These six warning signs are based on the groundbreaking research by Dr. Taibi Kahler. Each one is correlated with one of the six Kahler Personality types. Discover your personality and how to communicate with all six types by attending one of our Process Communication Model seminars.
How quickly can you assess the personality of a prospect in real-time? How well do you adapt your sales strategy for their personality? Did you know that personality impacts seven critical areas of buying behavior and decision-making, and that it’s possible to figure this out within minutes of meeting someone?
Did you know that one patient represents about $200,000 in lifetime income for a typical practice? Because medical care is more and more customer driven, the patient experience is one of the most important factors in attracting and keeping patients, and to your survival as a healthcare organization.
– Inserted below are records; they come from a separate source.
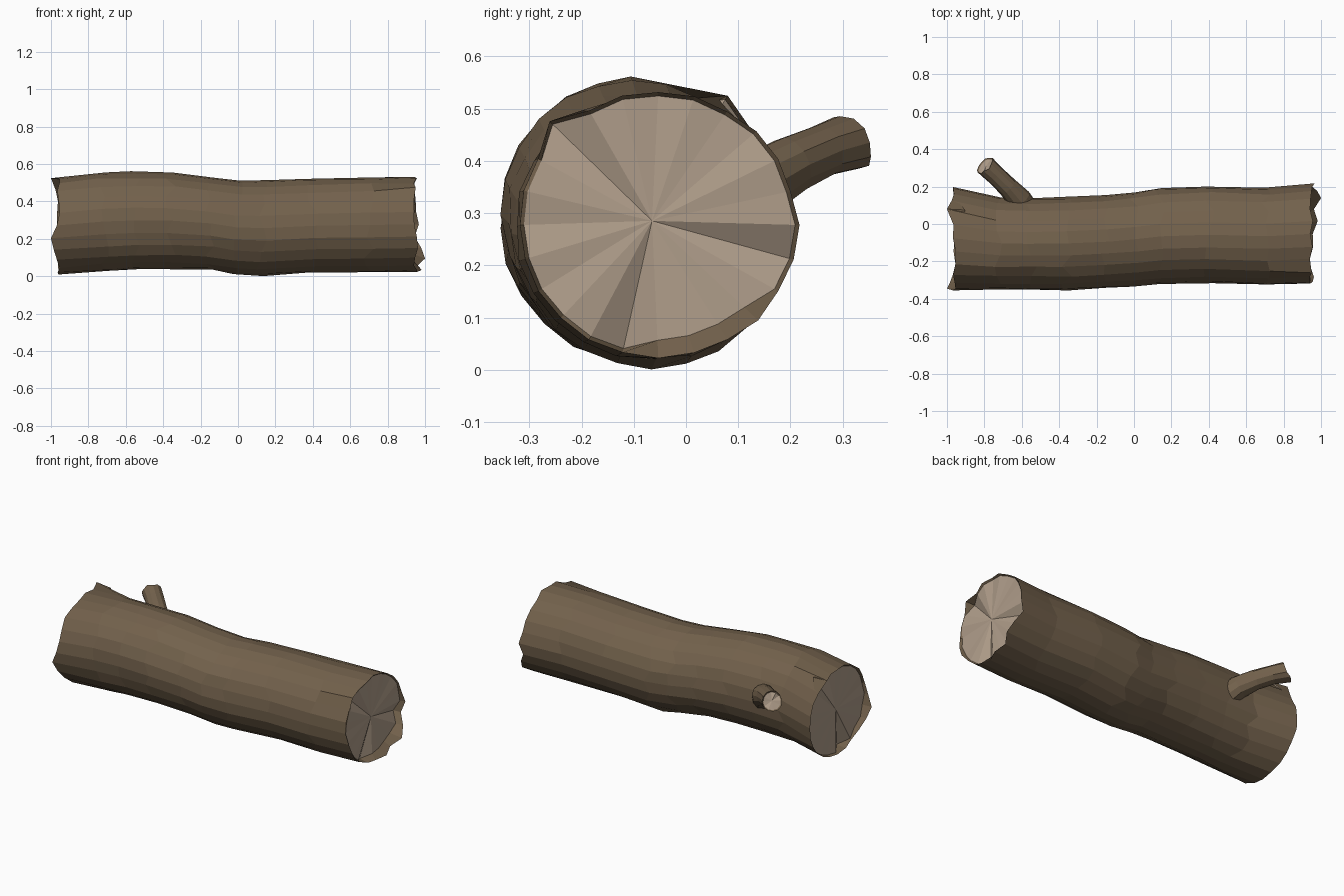
import bpy, bmesh, math, random
from mathutils import Vector

if "Cube" in bpy.data.objects:
    bpy.data.objects.remove(bpy.data.objects["Cube"])

random.seed(4)


def material(name, rgb):
    m = bpy.data.materials.new(name)
    m.diffuse_color = (*rgb, 1)
    m.use_nodes = True
    m.node_tree.nodes["Principled BSDF"].inputs["Base Color"].default_value = m.diffuse_color
    return m


BARK = material("bark", (0.17, 0.12, 0.072))
WOOD = material("cut_wood", (0.44, 0.345, 0.26))


def finish(bm, name):
    bmesh.ops.recalc_face_normals(bm, faces=bm.faces)
    me = bpy.data.meshes.new(name)
    bm.to_mesh(me)
    bm.free()
    me.materials.append(BARK)
    me.materials.append(WOOD)
    ob = bpy.data.objects.new(name, me)
    bpy.context.collection.objects.link(ob)
    return ob


def bridge(bm, a, b):
    n = len(a)
    for i in range(n):
        bm.faces.new((a[i], a[(i + 1) % n], b[(i + 1) % n], b[i]))


def fan(bm, ring, centre):
    c = bm.verts.new(centre)
    for i in range(len(ring)):
        bm.faces.new((ring[i], ring[(i + 1) % len(ring)], c)).material_index = 1


# Log: x, y min, y max, z min, z max at each station
SIDES = 24
STATIONS = [
    (-0.96, -0.352, 0.200, 0.012, 0.530),
    (-0.72, -0.352, 0.145, 0.028, 0.556),
    (-0.55, -0.352, 0.140, 0.036, 0.560),
    (-0.36, -0.352, 0.145, 0.040, 0.553),
    (-0.15, -0.343, 0.155, 0.034, 0.530),
    (0.00, -0.333, 0.170, 0.012, 0.510),
    (0.13, -0.322, 0.190, 0.002, 0.512),
    (0.40, -0.318, 0.203, 0.020, 0.520),
    (0.70, -0.326, 0.195, 0.020, 0.528),
    (0.95, -0.318, 0.212, 0.024, 0.530),
]
# Splintered ends: side index -> (x reach, radial scale)
LEFT = {4: (-1.0, 1.13), 3: (-0.975, 1.03), 13: (-1.0, 1.01), 14: (-0.985, 1.0)}
RIGHT = {21: (1.0, 1.02), 22: (0.98, 1.0), 20: (0.962, 1.0), 19: (0.982, 1.0),
         0: (0.967, 1.02), 9: (0.95, 1.11), 14: (0.962, 1.0)}

bm = bmesh.new()
rings = []
for s, (x, y0, y1, z0, z1) in enumerate(STATIONS):
    end = LEFT if s == 0 else RIGHT if s == len(STATIONS) - 1 else None
    ring = []
    for k in range(SIDES):
        a = math.tau * k / SIDES
        r = 1 + random.uniform(-0.014, 0.014)
        if end is None:
            px = x + random.uniform(-0.03, 0.03)
        else:
            px, r = end.get(k, (x + random.uniform(-0.01, 0.008), r))
        y = (y0 + y1) / 2 + (y1 - y0) / 2 * r * math.cos(a)
        z = (z0 + z1) / 2 + (z1 - z0) / 2 * r * math.sin(a)
        ring.append(bm.verts.new((px, y, max(z, 0))))
    rings.append(ring)
for a, b in zip(rings, rings[1:]):
    bridge(bm, a, b)

# Cut faces: thin bark lip, then a fan with radial cracks
for ring, x, c, cracks, worn in (
        (rings[0], -0.945, Vector((-0.945, -0.08, 0.275)), (4, 17), ()),
        (rings[-1], 0.938, Vector((0.935, -0.065, 0.285)), (9, 17, 23), (18, 19, 20, 21))):
    inner = []
    for k, v in enumerate(ring):
        p = c.lerp(v.co, 0.87 if k in worn else 0.97)
        p.x = x + random.uniform(-0.006, 0.006)
        if k in cracks:
            p.x -= math.copysign(0.045, x)
        inner.append(bm.verts.new(p))
    bridge(bm, ring, inner)
    fan(bm, inner, c)
finish(bm, "log")

# Branch stub swept along a bent path
PATH = [((-0.575, 0.06, 0.300), 0.075), ((-0.615, 0.135, 0.355), 0.064),
        ((-0.675, 0.200, 0.393), 0.055), ((-0.740, 0.262, 0.420), 0.052),
        ((-0.797, 0.315, 0.436), 0.056)]
bm = bmesh.new()
pts = [Vector(p) for p, r in PATH]
rings = []
for i, (p, r) in enumerate(PATH):
    t = (pts[min(i + 1, 4)] - pts[max(i - 1, 0)]).normalized()
    u = t.cross(Vector((0, 0, 1))).normalized()
    w = u.cross(t)
    ring = []
    for k in range(12):
        a = math.tau * k / 12
        q = pts[i] + (u * math.cos(a) + w * math.sin(a)) * r * random.uniform(0.96, 1.04)
        if i == 4:
            q += t * (random.uniform(-0.008, 0.008) - 0.012 * math.sin(a))
        ring.append(bm.verts.new(q))
    rings.append(ring)
for a, b in zip(rings, rings[1:]):
    bridge(bm, a, b)
tip = pts[4] - t * 0.008
inner = [bm.verts.new(tip.lerp(v.co, 0.88) - t * 0.004) for v in rings[-1]]
bridge(bm, rings[-1], inner)
fan(bm, inner, tip)
bm.faces.new(rings[0])
finish(bm, "branch_stub")
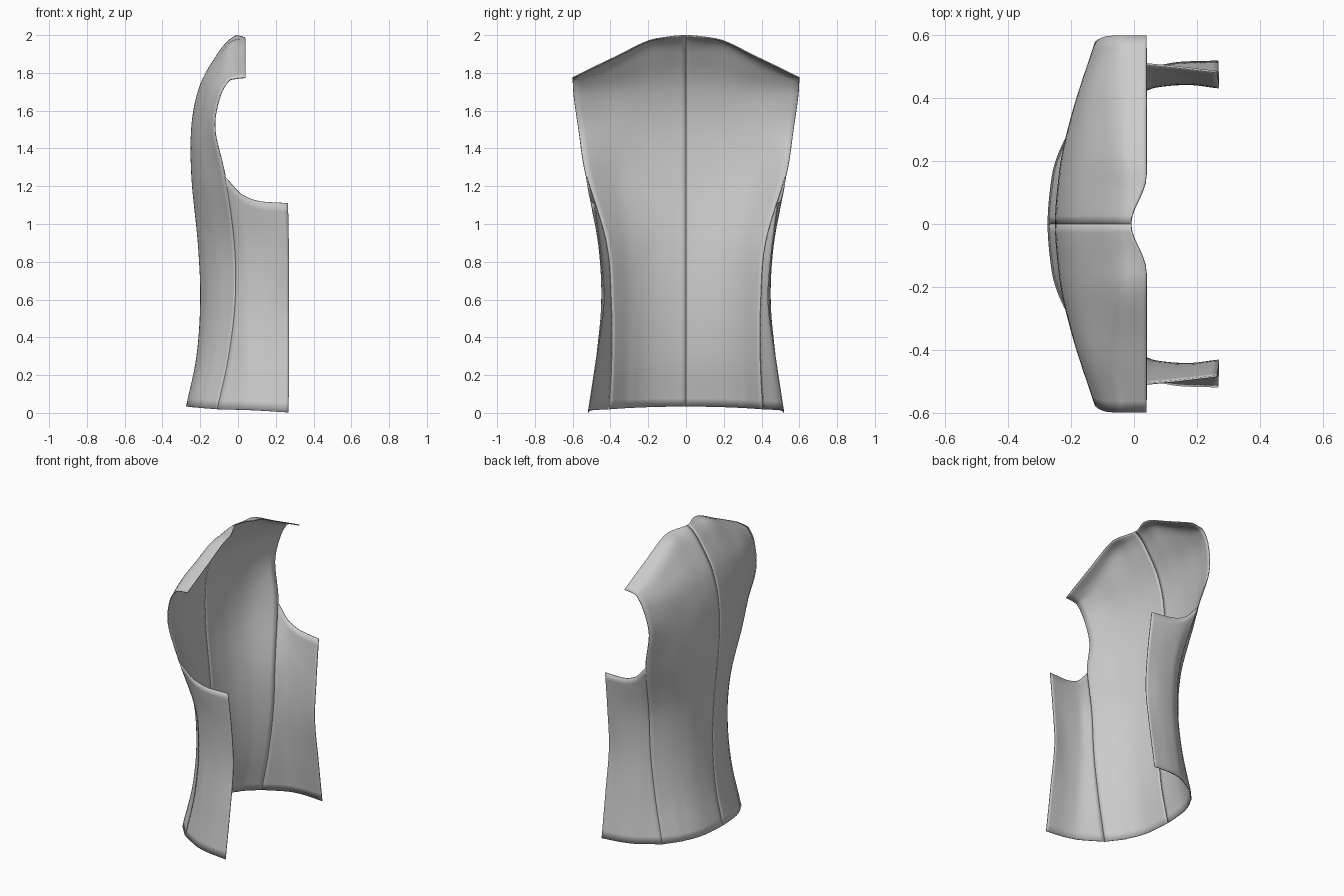
import bpy
import math
from mathutils import Vector

if "Cube" in bpy.data.objects:
    bpy.data.objects.remove(bpy.data.objects["Cube"])

# Key columns of the half garment (y > 0), each running from hem to top as (x, y, z)
CENTRE = [(-.275, 0, .035), (-.22, 0, .3), (-.2, 0, .6), (-.213, 0, .9), (-.247, 0, 1.25),
          (-.246, 0, 1.53), (-.2, 0, 1.74), (-.11, 0, 1.9), (-.055, 0, 1.968), (-.012, 0, 2.0)]
NECK = [(-.262, .15, .033), (-.2, .15, .3), (-.175, .15, .6), (-.19, .15, .9), (-.232, .16, 1.25),
        (-.235, .16, 1.52), (-.19, .16, 1.73), (-.1, .16, 1.89), (-.035, .16, 1.967), (.04, .16, 1.983)]
BLADE = [(-.21, .29, .028), (-.145, .28, .3), (-.115, .28, .6), (-.13, .29, .9), (-.19, .33, 1.25),
         (-.195, .36, 1.5), (-.165, .38, 1.69), (-.1, .38, 1.81), (-.04, .38, 1.87), (.04, .38, 1.885)]
# Side seam up to the armpit, then the armhole edge up to the shoulder
SEAM = [(-.11, .41, .02), (-.05, .397, .3), (-.015, .40, .6), (-.02, .425, .9), (-.07, .53, 1.25),
        (-.125, .57, 1.5), (-.1, .594, 1.67), (-.055, .6, 1.755), (-.015, .6, 1.772), (.04, .6, 1.778)]
SIDE_A = [(.06, .5, .015), (.07, .465, .3), (.07, .44, .6), (.06, .458, .88), (.03, .513, 1.15)]
SIDE_B = [(.16, .517, .01), (.17, .475, .3), (.17, .449, .58), (.165, .46, .85), (.13, .503, 1.118)]
FRONT = [(.268, .52, .003), (.27, .475, .3), (.27, .438, .58), (.27, .453, .83), (.265, .487, 1.11)]


def tangent(a, b, monotone):
    if not monotone:
        return (a + b) / 2
    return 2 * a * b / (a + b) if a * b > 0 else 0.0


def spline(pts, steps, monotone, mirror_start=False):
    """Smooth curve through pts; monotone avoids overshoot."""
    first = Vector((pts[1][0], -pts[1][1], pts[1][2])) if mirror_start \
        else 2 * Vector(pts[0]) - Vector(pts[1])
    last = 2 * Vector(pts[-1]) - Vector(pts[-2])
    p = [first] + [Vector(q) for q in pts] + [last]
    out = []
    for i in range(1, len(p) - 2):
        for s in range(steps + (i == len(p) - 3)):
            t = s / steps
            v = []
            for k in range(3):
                a, b, c = (p[i + j][k] - p[i + j - 1][k] for j in (0, 1, 2))
                m0, m1 = tangent(a, b, monotone), tangent(b, c, monotone)
                v.append(p[i][k] + m0 * (t**3 - 2*t*t + t) + m1 * (t**3 - t*t)
                         + b * (3*t*t - 2*t**3))
            out.append(Vector(v))
    return out


def panel(name, columns, centred, dart_column=None, steps=6):
    cols = [spline(c, steps, False) for c in columns]
    rows = [spline([c[r] for c in cols], steps, True, centred) for r in range(len(cols[0]))]
    # Waist dart: a shallow pinched line fading out upward
    if dart_column is not None:
        for row in rows:
            q = row[dart_column * steps]
            if q.z < .55:
                q += Vector((.8, -.6, 0)) * .004 * (1 - q.z / .6)
    n = len(rows[0])
    faces = [(r*n + c, (r+1)*n + c, (r+1)*n + c + 1, r*n + c + 1)
             for r in range(len(rows) - 1) for c in range(n - 1)]
    me = bpy.data.meshes.new(name)
    me.from_pydata([v for row in rows for v in row], [], faces)
    ob = bpy.data.objects.new(name, me)
    bpy.context.collection.objects.link(ob)
    # Outward normals point to the back (-x) and the side (+y)
    if sum((f.normal.y - f.normal.x) for f in me.polygons) < 0:
        me.flip_normals()
    cloth = ob.modifiers.new("cloth_thickness", 'SOLIDIFY')
    cloth.thickness, cloth.offset = .006, -1
    mir = ob.modifiers.new("mirror", 'MIRROR')
    mir.use_axis = (False, True, False)
    mir.use_mirror_merge = False
    bpy.ops.object.select_all(action='DESELECT')
    ob.select_set(True)
    bpy.context.view_layer.objects.active = ob
    bpy.ops.object.shade_smooth_by_angle(angle=math.radians(35))
    return ob


# Back of the vest, with centre seam, darts, neckline and shoulders
panel("vest_back", [CENTRE, NECK, BLADE, SEAM], True, dart_column=2)
# Side panels wrapping forward under the armholes
panel("vest_side", [SEAM[:5], SIDE_A, SIDE_B, FRONT], False)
Every component of the patient journey matters, including patient outreach, pre-visit interactions with providers and staff, and post-visit follow-up. Your ability to deliver the best possible experience at every touch point determines whether or not patients show up for their visits, and whether they keep coming back.
Leading hospitals are growing profitability not by cutting costs, but by excelling in the patient experience.
Personality has a huge impact on the patient experience.
There are three kinds of work conversations; task conversations, relationship-building conversations, and gossip.
Task conversations are the ones focused on aspects of your work; exchanging information about what’s happening, who’s doing what, when it’s due, and what’s next. These are most common between co-workers, at meetings, and between bosses and their employees. These conversations are necessary and should be done within a spirit of mutual benefit and respect.
“Now I don’t know but I been told
It’s hard to run with the weight of gold
Other hand I have heard it said
It’s just as hard with the weight of lead.”
-Grateful Dead, New Speedway Boogie
How many tools are in your tool belt?
Why did you get them in the first place?
What problem were you trying to solve at the time?
How well do you use them today?
How many are gathering dust? Why?
Most people and organizations who become overburdened by tools have followed this path;